Brief: Lines in which "append" appears should be pulled from the data below.

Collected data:
┌──
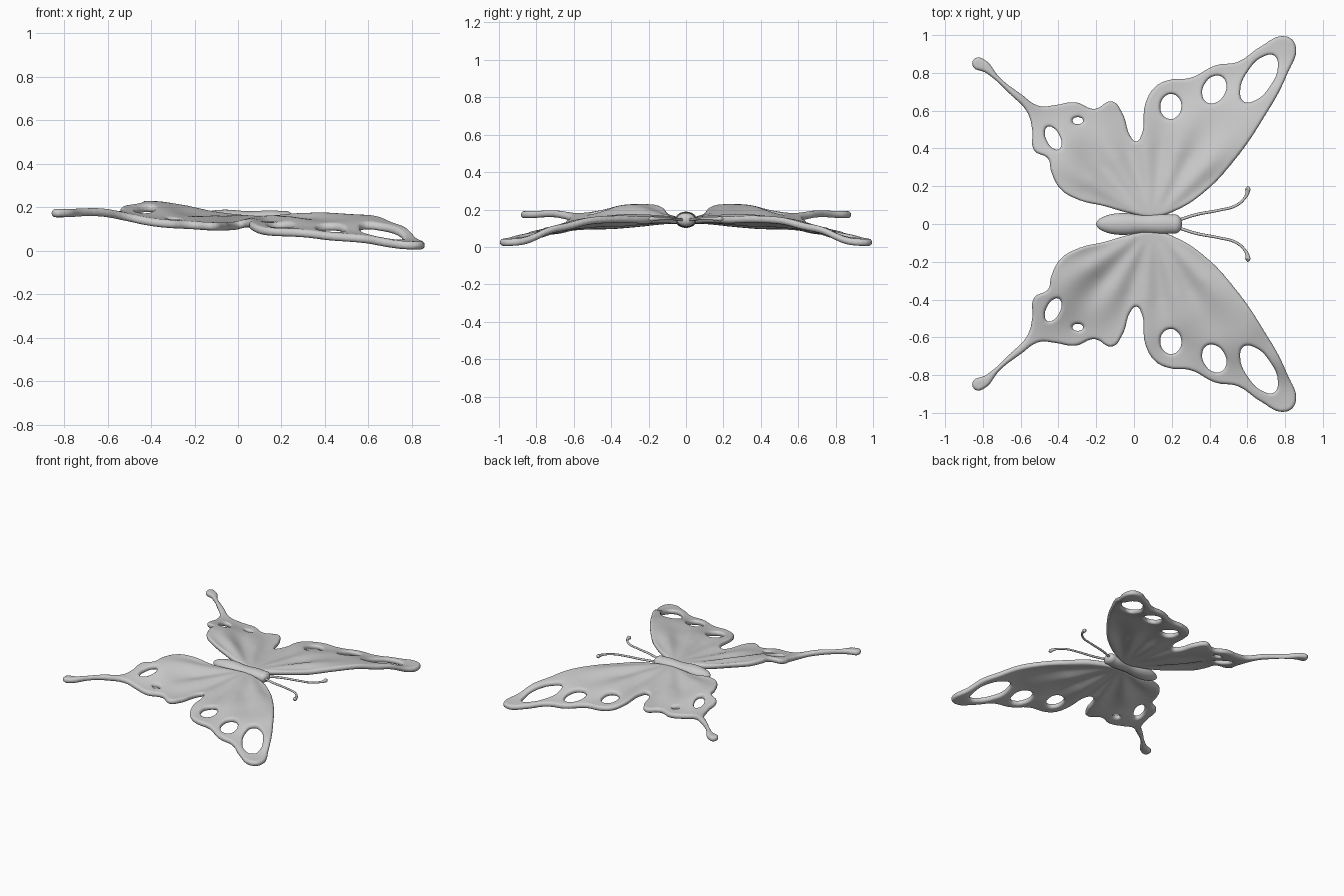
import bpy, bmesh, math
from mathutils import Vector

if "Cube" in bpy.data.objects:
    bpy.data.objects.remove(bpy.data.objects["Cube"])

coll = bpy.context.scene.collection

# Wing outline (one side, seen from above), with a swallowtail and a rear notch
OUTLINE = [
    (.10, .035), (-.02, .055), (-.15, .092), (-.30, .13), (-.39, .185), (-.44, .28), (-.455, .345),
    (-.53, .39), (-.54, .50), (-.565, .59), (-.655, .685), (-.785, .80), (-.855, .835),
    (-.84, .88), (-.79, .87), (-.71, .775), (-.60, .69), (-.50, .625), (-.42, .63),
    (-.31, .645), (-.21, .61), (-.115, .65), (-.06, .585), (-.015, .46), (.012, .437),
    (.038, .47), (.06, .64), (.11, .725), (.18, .762), (.30, .775), (.43, .84),
    (.55, .86), (.67, .94), (.80, .995), (.855, .95), (.81, .79), (.68, .55),
    (.535, .34), (.375, .17), (.22, .07)]
# Openings: centre x, y, half length, half width, angle
HOLES = [(.195, .622, .066, .055, 85), (.425, .712, .078, .058, 60), (.662, .77, .145, .07, 56),
         (-.428, .455, .067, .035, 117), (-.298, .547, .03, .018, 0)]
# Wing heights at sample points: x, y, z
HEIGHTS = [
    (.10, .05, .14), (.30, .12, .152), (.45, .28, .155), (.60, .47, .15), (.74, .68, .105), (.84, .93, .022),
    (.76, .98, .022), (.60, .88, .05), (.42, .84, .062), (.20, .76, .085), (.25, .40, .13), (.45, .60, .115),
    (.05, .50, .115), (-.10, .09, .16), (-.28, .13, .20), (-.40, .20, .232), (-.43, .32, .21), (-.20, .35, .135),
    (-.53, .46, .175), (-.40, .62, .12), (-.10, .63, .112), (-.62, .68, .18), (-.82, .86, .172), (0, .25, .125)]


def smooth_spline(curve, points):
    s = curve.splines.new('BEZIER')
    s.bezier_points.add(len(points) - 1)
    for b, p in zip(s.bezier_points, points):
        b.co = (p[0], p[1], 0)
        b.handle_left_type = b.handle_right_type = 'AUTO'
    s.use_cyclic_u = True
    s.resolution_u = 8


def height(x, y):
    total = weight = 0
    for hx, hy, hz in HEIGHTS:
        w = math.exp(-((x - hx) ** 2 + (y - hy) ** 2) / .022) + 1e-9
        total += w * hz
        weight += w
    z = total / weight
    # Soft veins fanning out from the wing root
    dx, dy = x - .1, y - .0
    r = math.hypot(dx, dy)
    fade = max(0, 1 - abs(r - .4) / .3)
    return z + .009 * fade * math.cos(15 * math.atan2(dy, dx))


def evaluated_mesh(obj):
    dg = bpy.context.evaluated_depsgraph_get()
    return bpy.data.meshes.new_from_object(obj.evaluated_get(dg))


def add_mirror(obj):
    m = obj.modifiers.new("mirror", 'MIRROR')
    m.use_axis = (False, True, False)


def shade_smooth(mesh):
    mesh.polygons.foreach_set("use_smooth", [True] * len(mesh.polygons))


# Wings: rounded slab from the outline, then bent to shape
curve = bpy.data.curves.new("wing_outline", 'CURVE')
curve.dimensions = '2D'
curve.fill_mode = 'BOTH'
curve.extrude = .004
curve.bevel_depth = .015
curve.offset = -.015
curve.bevel_resolution = 3
smooth_spline(curve, OUTLINE)
for cx, cy, a, b, deg in HOLES:
    t = math.radians(deg)
    ring = []
    for i in range(8):
        u = math.tau * i / 8
        px, py = a * math.cos(u), b * math.sin(u)
        ring.append((cx + px * math.cos(t) - py * math.sin(t), cy + px * math.sin(t) + py * math.cos(t)))
    smooth_spline(curve, ring)
outline_obj = bpy.data.objects.new("wing_outline", curve)
coll.objects.link(outline_obj)
slab = bpy.data.objects.new("wing_slab", evaluated_mesh(outline_obj))
coll.objects.link(slab)
rm = slab.modifiers.new("remesh", 'REMESH')
rm.mode = 'VOXEL'
rm.voxel_size = .009
sm = slab.modifiers.new("smooth", 'SMOOTH')
sm.iterations = 3
wing_mesh = evaluated_mesh(slab)
bpy.data.objects.remove(outline_obj)
bpy.data.objects.remove(slab)
for v in wing_mesh.vertices:
    v.co.z += height(v.co.x, v.co.y)
shade_smooth(wing_mesh)
wings = bpy.data.objects.new("wings", wing_mesh)
coll.objects.link(wings)
add_mirror(wings)

# Body: lathed abdomen, thorax and head along x
PROFILE = [(-.203, 0), (-.195, .018), (-.17, .038), (-.12, .055), (-.06, .06), (-.01, .056), (.04, .047),
           (.09, .05), (.14, .055), (.18, .053), (.2, .049), (.215, .052), (.235, .048), (.25, .03), (.256, 0)]
bm = bmesh.new()
vs = [bm.verts.new((x, r, 0)) for x, r in PROFILE]
es = [bm.edges.new(p) for p in zip(vs, vs[1:])]
bmesh.ops.spin(bm, geom=vs + es, axis=(1, 0, 0), cent=(0, 0, 0), angle=math.tau, steps=24)
bmesh.ops.remove_doubles(bm, verts=bm.verts, dist=1e-4)
bmesh.ops.recalc_face_normals(bm, faces=bm.faces)
for v in bm.verts:
    v.co.z = v.co.z * .75 + .145
body_mesh = bpy.data.meshes.new("body")
bm.to_mesh(body_mesh)
bm.free()
shade_smooth(body_mesh)
body = bpy.data.objects.new("body", body_mesh)
coll.objects.link(body)
sub = body.modifiers.new("subdivision", 'SUBSURF')
sub.levels = sub.render_levels = 1

# Antennae: tapered tubes with club tips
PATH = [(.235, .02, .145, 1), (.33, .05, .148, 1), (.45, .073, .15, .9), (.54, .098, .15, .9),
        (.588, .14, .15, .9), (.6, .165, .15, 1.3), (.603, .185, .15, 1.8), (.603, .2, .15, .5)]
ac = bpy.data.curves.new("antennae", 'CURVE')
ac.dimensions = '3D'
ac.bevel_depth = .008
ac.bevel_resolution = 3
ac.use_fill_caps = True
s = ac.splines.new('BEZIER')
s.bezier_points.add(len(PATH) - 1)
for b, p in zip(s.bezier_points, PATH):
    b.co = p[:3]
    b.radius = p[3]
    b.handle_left_type = b.handle_right_type = 'AUTO'
tube = bpy.data.objects.new("antenna_path", ac)
coll.objects.link(tube)
antenna_mesh = evaluated_mesh(tube)
bpy.data.objects.remove(tube)
shade_smooth(antenna_mesh)
antennae = bpy.data.objects.new("antennae", antenna_mesh)
coll.objects.link(antennae)
add_mirror(antennae)
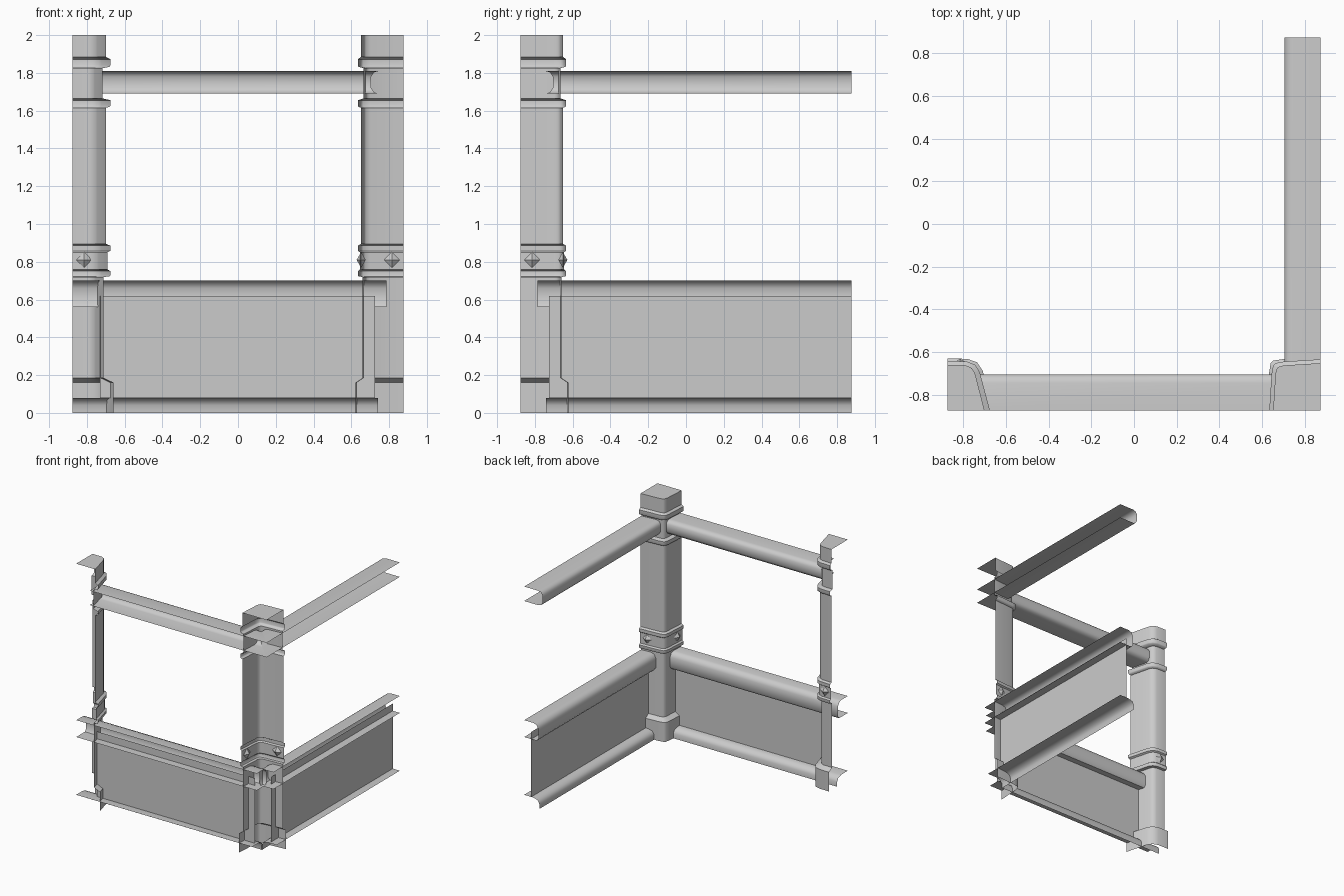
import bpy, math
from mathutils import Vector

if "Cube" in bpy.data.objects:
    bpy.data.objects.remove(bpy.data.objects["Cube"])

E = 0.875  # half extent of the module


def make(name, verts, faces, flip=False, angle=50):
    if flip:
        faces = [f[::-1] for f in faces]
    me = bpy.data.meshes.new(name)
    me.from_pydata(verts, [], faces)
    ob = bpy.data.objects.new(name, me)
    bpy.context.collection.objects.link(ob)
    bpy.ops.object.select_all(action='DESELECT')
    ob.select_set(True)
    bpy.context.view_layer.objects.active = ob
    bpy.ops.object.shade_smooth_by_angle(angle=math.radians(angle))
    return ob


def grid_faces(rows, cols):
    return [(r * cols + c, r * cols + c + 1, (r + 1) * cols + c + 1, (r + 1) * cols + c)
            for r in range(rows - 1) for c in range(cols - 1)]


# Post silhouette: height and offset from the shaft plan
POST = [(0, .03), (.16, .03), (.185, -.008), (.72, -.008),
        (.722, .014), (.73, .018), (.75, .018), (.76, .006), (.85, .006),
        (.858, .018), (.885, .018), (.895, 0), (1.615, 0),
        (1.62, .014), (1.628, .018), (1.655, .018), (1.665, -.012), (1.825, -.012),
        (1.832, .014), (1.84, .018), (1.872, .018), (1.885, 0), (2, 0)]


def post(name, plan, dirs, corner):
    """Open shell post: plan polyline lofted along POST, closed by a top cap."""
    verts = [(x + dx * o, y + dy * o, z) for z, o in POST
             for (x, y), (dx, dy) in zip(plan, dirs)]
    n = len(plan)
    faces = grid_faces(len(POST), n)
    top = (len(POST) - 1) * n
    verts.append((*corner, 2))
    faces.append(tuple(range(top, top + n)) + (len(verts) - 1,))
    make(name, verts, faces, flip=True)


# Half post at the left end, quarter post in the corner
post("end_post",
     [(-E, -.66), (-.79, -.662), (-.76, -.675), (-.745, -.70), (-.70, -E)],
     [(0, 1), (.3, 1), (.8, .9), (1.2, .4), (1.4, 0)], (-E, -E))
post("corner_post",
     [(.652, -E), (.663, -.70), (.67, -.677), (.677, -.67), (.70, -.663), (E, -.652)],
     [(-1, 0), (-1, 0), (-1, .8), (-.8, 1), (0, 1), (0, 1)], (E, -E))


def strip(name, profile, x0, x1=None):
    """Sweep a (depth, z) profile along the front and mirror it to the side.
    x1=None makes a mitred corner."""
    for label, start in (("front_", x0), ("side_", -E)):
        verts = []
        for d, z in profile:
            end = E - d if x1 is None else x1
            for x in (start, end):
                y = -E + d
                verts.append((x, y, z) if label == "front_" else (-y, -x, z))
        make(label + name, verts, grid_faces(len(profile), 2), flip=label == "side_")


# Top rail, middle rail, foot rail and infill panel
strip("top_rail", [(0, 1.81), (.13, 1.81), (.155, 1.803), (.17, 1.78), (.17, 1.72),
                   (.155, 1.697), (.13, 1.69), (0, 1.69)], -.75)
strip("middle_rail", [(0, .70), (.085, .70), (.115, .69), (.13, .66), (.13, .58),
                      (.115, .56), (0, .56)], -E, .785)
strip("foot_rail", [(0, .08), (.085, .08), (.125, .068), (.14, .04), (.14, 0)], -E, .742)
strip("panel", [(.065, .62), (.065, .08)], -.73, .725)


# Diamond studs on the middle collars
def stud(name, centre, normal):
    c, n = Vector(centre), Vector(normal)
    t, up, r = n.cross((0, 0, 1)), Vector((0, 0, 1)), .042
    ring = [c + t * r, c + up * r, c - t * r, c - up * r]
    verts = ring + [c + n * .024, c - n * .024]
    faces = [(i, 4, (i + 1) % 4) for i in range(4)] + [(i, (i + 1) % 4, 5) for i in range(4)]
    make(name, verts, faces, angle=10)


stud("stud_end", (-.815, -.656, .81), (0, 1, 0))
stud("stud_corner_back", (.815, -.652, .81), (0, 1, 0))
stud("stud_corner_left", (.652, -.815, .81), (-1, 0, 0))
└──
Response for this exercise:
        ring.append((cx + px * math.cos(t) - py * math.sin(t), cy + px * math.sin(t) + py * math.cos(t)))
    verts.append((*corner, 2))
    faces.append(tuple(range(top, top + n)) + (len(verts) - 1,))
                verts.append((x, y, z) if label == "front_" else (-y, -x, z))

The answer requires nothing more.